Born in Leicestershire, England, on February 17, 1888, to an Anglican family, Ronald (Arbuthnott) Knox was a fascinating person. Educated at Eton and Oxford, he was appointed chaplain of Trinity College, Oxford, in 1912 and converted to Catholicism in 1917. At the same time that he served as Roman Catholic chaplain of Oxford University (1926-1939) and as domestic prelate to the Pope (1936), he wrote classic detective stories.
According to his niece, Penelope Fitzgerald, a fine author in her own right, Msgr. Knox was probably the best known Roman Catholic Bishop of his day. He singlehandedly translated the St. Jerome Latin Vulgate Bible into English. His works on religious themes include: Some Loose Stones (1913), Reunion All Round (1914), The Spiritual Aeneid (1918), The Belief of Catholics (1927), Caliban in Grub Street (1930), Heaven and Charing Cross (1935), Let Dons Delight (1939), and Captive Flames (1940).
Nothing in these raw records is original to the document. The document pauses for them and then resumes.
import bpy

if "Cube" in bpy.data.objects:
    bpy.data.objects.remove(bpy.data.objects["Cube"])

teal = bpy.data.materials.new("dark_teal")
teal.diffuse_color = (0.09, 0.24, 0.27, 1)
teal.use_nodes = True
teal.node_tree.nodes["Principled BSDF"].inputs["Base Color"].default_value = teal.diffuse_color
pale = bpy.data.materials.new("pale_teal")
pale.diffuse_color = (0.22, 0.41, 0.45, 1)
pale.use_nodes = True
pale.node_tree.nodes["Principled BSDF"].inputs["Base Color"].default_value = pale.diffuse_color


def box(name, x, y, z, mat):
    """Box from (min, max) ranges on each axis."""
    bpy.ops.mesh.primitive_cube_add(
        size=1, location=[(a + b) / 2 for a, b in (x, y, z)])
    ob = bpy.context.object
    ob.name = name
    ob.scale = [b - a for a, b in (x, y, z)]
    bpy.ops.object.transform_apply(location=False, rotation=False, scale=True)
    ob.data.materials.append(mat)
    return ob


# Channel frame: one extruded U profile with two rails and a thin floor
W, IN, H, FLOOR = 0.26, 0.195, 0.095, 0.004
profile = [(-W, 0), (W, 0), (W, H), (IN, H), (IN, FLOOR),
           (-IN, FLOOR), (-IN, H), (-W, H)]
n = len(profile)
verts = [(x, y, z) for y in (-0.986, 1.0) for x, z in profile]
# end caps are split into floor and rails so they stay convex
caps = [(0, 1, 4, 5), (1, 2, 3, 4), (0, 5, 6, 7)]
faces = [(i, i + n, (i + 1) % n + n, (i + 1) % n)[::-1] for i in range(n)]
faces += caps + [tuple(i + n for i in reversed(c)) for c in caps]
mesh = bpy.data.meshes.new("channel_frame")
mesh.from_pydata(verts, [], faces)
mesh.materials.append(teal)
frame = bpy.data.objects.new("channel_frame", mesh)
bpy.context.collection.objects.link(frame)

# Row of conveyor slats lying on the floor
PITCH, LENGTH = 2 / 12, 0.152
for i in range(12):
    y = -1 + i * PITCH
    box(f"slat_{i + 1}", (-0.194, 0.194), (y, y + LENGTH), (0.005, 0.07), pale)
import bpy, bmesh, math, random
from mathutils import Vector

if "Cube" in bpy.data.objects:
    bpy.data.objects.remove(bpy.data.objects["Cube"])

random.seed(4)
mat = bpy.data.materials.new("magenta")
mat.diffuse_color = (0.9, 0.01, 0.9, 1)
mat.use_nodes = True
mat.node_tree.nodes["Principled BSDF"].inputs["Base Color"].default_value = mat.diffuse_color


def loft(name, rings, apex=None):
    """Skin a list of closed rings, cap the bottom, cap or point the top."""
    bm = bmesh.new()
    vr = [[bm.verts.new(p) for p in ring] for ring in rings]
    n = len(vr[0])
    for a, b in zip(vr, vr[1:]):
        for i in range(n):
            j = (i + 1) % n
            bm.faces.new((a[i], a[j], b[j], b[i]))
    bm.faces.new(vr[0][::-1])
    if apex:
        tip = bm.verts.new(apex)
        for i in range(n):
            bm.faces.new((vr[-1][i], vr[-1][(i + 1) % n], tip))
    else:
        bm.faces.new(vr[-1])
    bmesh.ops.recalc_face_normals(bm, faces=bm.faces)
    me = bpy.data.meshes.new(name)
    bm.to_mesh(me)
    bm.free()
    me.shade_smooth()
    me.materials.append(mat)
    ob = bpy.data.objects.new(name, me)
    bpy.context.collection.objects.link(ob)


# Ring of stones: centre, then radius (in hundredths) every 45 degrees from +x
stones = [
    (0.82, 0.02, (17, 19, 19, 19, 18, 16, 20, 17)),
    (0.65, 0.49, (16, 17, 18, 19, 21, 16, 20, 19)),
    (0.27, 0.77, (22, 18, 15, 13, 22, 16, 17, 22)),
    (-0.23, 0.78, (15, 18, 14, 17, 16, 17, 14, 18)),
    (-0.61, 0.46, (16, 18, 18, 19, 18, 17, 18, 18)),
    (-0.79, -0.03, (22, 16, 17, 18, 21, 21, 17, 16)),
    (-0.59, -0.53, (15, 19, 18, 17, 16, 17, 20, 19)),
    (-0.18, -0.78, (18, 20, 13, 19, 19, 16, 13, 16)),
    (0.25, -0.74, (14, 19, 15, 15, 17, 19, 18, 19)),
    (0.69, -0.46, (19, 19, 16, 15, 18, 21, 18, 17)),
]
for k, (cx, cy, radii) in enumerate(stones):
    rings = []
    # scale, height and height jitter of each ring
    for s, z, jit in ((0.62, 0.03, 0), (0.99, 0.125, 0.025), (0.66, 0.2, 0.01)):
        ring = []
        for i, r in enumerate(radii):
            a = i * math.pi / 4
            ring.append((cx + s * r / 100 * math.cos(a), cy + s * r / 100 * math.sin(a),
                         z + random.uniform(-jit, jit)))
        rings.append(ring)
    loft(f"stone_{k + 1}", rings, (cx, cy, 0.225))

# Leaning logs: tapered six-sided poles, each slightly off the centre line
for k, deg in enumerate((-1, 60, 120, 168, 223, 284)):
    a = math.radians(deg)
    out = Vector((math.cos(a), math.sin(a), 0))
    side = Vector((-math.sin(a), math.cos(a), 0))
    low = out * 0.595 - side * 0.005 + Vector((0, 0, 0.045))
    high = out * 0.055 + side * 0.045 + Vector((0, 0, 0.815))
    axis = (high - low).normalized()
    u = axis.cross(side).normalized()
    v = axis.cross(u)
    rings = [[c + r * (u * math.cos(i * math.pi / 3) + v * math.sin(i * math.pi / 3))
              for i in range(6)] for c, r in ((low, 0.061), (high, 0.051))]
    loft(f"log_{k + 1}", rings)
Msgr. Knoxs Roman Catholicism caused his father to cut him out of his will. This did not make much difference, however, as Knox earned a good income from his detective novels. His mystery stories include: The Viaduct Murder (1925), The Body in the Silo (1933), and Still Dead (1934).